Exercise aim - Start with the first line of the material. Repeat each line exactly through the one that contains "mat = Matrix.Translation((a".
:: Source material
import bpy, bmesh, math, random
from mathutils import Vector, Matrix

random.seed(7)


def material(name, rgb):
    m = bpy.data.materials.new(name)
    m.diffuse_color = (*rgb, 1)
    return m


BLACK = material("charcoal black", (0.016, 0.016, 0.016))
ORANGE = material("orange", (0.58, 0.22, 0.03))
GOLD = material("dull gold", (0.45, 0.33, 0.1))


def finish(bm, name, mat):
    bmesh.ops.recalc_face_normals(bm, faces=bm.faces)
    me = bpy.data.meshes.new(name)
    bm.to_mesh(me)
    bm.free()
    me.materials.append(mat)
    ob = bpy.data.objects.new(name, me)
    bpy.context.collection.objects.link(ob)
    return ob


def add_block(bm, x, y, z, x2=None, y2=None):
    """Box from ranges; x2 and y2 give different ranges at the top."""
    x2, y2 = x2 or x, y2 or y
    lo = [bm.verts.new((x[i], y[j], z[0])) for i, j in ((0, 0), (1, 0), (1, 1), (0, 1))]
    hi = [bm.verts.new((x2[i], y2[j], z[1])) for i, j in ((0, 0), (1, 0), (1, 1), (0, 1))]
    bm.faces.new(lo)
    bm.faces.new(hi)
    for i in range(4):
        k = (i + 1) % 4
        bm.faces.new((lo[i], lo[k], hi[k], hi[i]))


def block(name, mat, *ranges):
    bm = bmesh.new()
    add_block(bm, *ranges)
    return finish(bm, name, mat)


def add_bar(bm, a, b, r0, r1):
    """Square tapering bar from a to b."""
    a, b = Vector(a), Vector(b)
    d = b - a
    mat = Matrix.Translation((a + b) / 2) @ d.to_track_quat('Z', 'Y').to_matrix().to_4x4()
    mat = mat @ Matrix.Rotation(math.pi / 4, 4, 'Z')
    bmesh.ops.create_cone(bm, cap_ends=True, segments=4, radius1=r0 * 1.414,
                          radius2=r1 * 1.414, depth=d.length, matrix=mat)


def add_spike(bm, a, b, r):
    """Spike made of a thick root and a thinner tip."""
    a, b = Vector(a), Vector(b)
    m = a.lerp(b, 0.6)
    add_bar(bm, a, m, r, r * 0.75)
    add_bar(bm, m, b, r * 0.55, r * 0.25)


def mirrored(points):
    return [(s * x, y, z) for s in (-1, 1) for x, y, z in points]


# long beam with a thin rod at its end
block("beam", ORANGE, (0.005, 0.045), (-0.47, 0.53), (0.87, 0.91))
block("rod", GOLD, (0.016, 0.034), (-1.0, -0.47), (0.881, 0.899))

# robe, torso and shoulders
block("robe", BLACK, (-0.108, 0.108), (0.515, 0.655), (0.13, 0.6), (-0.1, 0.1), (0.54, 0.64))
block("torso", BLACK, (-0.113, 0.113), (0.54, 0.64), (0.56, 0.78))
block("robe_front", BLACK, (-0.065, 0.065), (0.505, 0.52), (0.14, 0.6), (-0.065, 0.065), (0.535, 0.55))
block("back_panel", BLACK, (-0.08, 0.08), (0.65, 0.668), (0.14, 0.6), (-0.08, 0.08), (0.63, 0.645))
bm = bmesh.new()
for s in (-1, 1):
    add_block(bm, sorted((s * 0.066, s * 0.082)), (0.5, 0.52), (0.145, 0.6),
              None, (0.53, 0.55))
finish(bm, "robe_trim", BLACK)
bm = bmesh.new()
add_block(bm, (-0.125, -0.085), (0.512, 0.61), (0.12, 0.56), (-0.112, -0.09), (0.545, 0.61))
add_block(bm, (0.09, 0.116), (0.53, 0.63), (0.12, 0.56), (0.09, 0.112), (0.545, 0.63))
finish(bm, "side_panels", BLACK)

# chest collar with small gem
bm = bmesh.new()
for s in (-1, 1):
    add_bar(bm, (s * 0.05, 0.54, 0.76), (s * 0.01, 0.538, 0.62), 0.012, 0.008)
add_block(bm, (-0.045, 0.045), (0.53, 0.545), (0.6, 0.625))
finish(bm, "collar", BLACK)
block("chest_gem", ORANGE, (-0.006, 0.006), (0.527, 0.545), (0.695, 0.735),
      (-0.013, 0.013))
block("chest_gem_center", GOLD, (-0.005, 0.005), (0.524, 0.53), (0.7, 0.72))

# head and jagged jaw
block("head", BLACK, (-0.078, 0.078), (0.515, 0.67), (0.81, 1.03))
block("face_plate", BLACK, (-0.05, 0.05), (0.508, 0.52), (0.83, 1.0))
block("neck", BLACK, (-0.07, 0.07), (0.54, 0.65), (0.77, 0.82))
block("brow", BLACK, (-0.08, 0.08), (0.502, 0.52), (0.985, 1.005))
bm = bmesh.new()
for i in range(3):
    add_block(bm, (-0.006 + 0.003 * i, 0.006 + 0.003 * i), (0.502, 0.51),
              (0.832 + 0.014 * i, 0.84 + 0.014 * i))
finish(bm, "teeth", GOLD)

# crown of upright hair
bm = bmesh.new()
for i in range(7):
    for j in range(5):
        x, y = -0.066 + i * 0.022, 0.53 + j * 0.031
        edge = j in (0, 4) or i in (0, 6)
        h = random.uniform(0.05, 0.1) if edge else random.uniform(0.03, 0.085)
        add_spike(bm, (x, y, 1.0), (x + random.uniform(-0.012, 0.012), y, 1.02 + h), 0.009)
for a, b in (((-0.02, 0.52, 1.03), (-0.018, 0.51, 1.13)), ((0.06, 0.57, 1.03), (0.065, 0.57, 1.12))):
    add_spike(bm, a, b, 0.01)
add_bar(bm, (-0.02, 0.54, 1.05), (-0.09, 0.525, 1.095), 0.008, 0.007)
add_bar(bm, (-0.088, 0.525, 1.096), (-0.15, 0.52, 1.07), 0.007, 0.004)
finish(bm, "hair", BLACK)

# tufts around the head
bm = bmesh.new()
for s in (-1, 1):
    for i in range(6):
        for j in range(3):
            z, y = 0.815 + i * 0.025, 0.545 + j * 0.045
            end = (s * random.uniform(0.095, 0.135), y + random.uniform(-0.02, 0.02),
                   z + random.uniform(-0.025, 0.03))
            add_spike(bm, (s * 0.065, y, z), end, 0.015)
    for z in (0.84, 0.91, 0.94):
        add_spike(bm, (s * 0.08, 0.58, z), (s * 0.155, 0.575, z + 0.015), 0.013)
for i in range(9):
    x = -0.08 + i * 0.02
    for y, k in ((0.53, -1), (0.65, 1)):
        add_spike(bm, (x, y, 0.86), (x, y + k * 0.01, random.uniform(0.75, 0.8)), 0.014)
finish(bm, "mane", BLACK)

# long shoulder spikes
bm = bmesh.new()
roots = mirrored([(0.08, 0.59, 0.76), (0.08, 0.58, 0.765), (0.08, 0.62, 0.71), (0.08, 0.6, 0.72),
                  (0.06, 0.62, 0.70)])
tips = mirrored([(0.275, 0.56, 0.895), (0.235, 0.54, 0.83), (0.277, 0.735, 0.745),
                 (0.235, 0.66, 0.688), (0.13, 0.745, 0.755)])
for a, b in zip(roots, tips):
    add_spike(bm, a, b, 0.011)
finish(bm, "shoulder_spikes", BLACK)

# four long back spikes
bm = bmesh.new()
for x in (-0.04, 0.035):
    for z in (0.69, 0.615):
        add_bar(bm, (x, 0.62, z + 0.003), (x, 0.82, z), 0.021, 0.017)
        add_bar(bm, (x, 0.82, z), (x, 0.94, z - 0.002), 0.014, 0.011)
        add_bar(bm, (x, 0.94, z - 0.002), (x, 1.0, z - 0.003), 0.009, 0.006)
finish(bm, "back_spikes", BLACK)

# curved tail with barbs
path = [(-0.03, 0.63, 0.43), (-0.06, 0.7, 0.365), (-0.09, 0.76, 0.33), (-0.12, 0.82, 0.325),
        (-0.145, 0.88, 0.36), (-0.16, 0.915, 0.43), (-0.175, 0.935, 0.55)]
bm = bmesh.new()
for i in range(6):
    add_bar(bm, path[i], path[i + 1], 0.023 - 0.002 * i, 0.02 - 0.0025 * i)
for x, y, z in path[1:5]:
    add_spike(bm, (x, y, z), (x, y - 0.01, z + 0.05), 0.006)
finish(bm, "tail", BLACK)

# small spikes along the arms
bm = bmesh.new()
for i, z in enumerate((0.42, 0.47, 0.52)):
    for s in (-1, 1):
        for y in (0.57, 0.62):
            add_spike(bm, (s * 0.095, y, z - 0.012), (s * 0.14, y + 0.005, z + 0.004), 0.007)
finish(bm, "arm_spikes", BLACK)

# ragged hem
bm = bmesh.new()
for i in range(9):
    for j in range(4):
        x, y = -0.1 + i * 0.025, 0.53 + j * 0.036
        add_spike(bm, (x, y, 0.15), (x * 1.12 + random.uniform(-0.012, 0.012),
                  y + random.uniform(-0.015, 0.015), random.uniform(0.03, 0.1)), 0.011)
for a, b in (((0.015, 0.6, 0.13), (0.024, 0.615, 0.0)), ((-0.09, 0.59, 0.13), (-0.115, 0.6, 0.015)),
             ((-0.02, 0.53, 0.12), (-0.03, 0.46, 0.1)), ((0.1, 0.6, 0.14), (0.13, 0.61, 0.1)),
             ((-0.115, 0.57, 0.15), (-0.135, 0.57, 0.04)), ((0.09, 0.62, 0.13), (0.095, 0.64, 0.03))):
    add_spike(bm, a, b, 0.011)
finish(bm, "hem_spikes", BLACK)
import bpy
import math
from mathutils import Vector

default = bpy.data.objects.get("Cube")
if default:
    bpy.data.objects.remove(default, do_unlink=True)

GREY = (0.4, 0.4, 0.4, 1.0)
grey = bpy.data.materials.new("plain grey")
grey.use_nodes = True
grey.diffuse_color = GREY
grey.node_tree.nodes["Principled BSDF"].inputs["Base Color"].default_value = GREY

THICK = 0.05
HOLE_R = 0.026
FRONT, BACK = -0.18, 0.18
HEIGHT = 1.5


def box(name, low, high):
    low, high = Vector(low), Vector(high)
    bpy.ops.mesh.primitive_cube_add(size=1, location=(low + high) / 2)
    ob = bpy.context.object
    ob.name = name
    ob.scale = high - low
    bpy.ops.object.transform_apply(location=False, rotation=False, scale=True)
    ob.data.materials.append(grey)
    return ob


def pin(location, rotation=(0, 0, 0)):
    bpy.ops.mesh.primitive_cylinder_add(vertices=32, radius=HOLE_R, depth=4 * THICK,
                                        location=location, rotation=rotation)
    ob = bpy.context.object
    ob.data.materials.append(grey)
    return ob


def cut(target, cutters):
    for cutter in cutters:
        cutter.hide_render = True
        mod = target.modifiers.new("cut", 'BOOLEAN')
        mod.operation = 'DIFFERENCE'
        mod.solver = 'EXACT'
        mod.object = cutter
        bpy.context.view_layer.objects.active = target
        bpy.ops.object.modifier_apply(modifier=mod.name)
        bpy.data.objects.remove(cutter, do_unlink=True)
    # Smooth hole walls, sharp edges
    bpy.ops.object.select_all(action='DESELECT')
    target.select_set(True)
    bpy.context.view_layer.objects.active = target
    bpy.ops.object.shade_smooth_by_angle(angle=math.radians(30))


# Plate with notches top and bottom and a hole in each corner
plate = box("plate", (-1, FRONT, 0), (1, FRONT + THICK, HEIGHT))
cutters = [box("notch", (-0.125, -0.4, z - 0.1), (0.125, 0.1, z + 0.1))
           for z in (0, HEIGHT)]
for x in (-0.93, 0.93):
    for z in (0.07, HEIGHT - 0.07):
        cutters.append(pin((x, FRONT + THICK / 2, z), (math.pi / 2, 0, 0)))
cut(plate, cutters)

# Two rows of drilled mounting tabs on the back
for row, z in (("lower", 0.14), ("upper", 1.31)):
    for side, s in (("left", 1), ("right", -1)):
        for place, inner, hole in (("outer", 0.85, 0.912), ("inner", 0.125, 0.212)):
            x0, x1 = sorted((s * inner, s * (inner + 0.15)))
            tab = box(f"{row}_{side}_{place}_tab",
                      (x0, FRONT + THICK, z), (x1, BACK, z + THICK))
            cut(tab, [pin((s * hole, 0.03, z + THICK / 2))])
::::
Solution -
import bpy, bmesh, math, random
from mathutils import Vector, Matrix

random.seed(7)


def material(name, rgb):
    m = bpy.data.materials.new(name)
    m.diffuse_color = (*rgb, 1)
    return m


BLACK = material("charcoal black", (0.016, 0.016, 0.016))
ORANGE = material("orange", (0.58, 0.22, 0.03))
GOLD = material("dull gold", (0.45, 0.33, 0.1))


def finish(bm, name, mat):
    bmesh.ops.recalc_face_normals(bm, faces=bm.faces)
    me = bpy.data.meshes.new(name)
    bm.to_mesh(me)
    bm.free()
    me.materials.append(mat)
    ob = bpy.data.objects.new(name, me)
    bpy.context.collection.objects.link(ob)
    return ob


def add_block(bm, x, y, z, x2=None, y2=None):
    """Box from ranges; x2 and y2 give different ranges at the top."""
    x2, y2 = x2 or x, y2 or y
    lo = [bm.verts.new((x[i], y[j], z[0])) for i, j in ((0, 0), (1, 0), (1, 1), (0, 1))]
    hi = [bm.verts.new((x2[i], y2[j], z[1])) for i, j in ((0, 0), (1, 0), (1, 1), (0, 1))]
    bm.faces.new(lo)
    bm.faces.new(hi)
    for i in range(4):
        k = (i + 1) % 4
        bm.faces.new((lo[i], lo[k], hi[k], hi[i]))


def block(name, mat, *ranges):
    bm = bmesh.new()
    add_block(bm, *ranges)
    return finish(bm, name, mat)


def add_bar(bm, a, b, r0, r1):
    """Square tapering bar from a to b."""
    a, b = Vector(a), Vector(b)
    d = b - a
    mat = Matrix.Translation((a + b) / 2) @ d.to_track_quat('Z', 'Y').to_matrix().to_4x4()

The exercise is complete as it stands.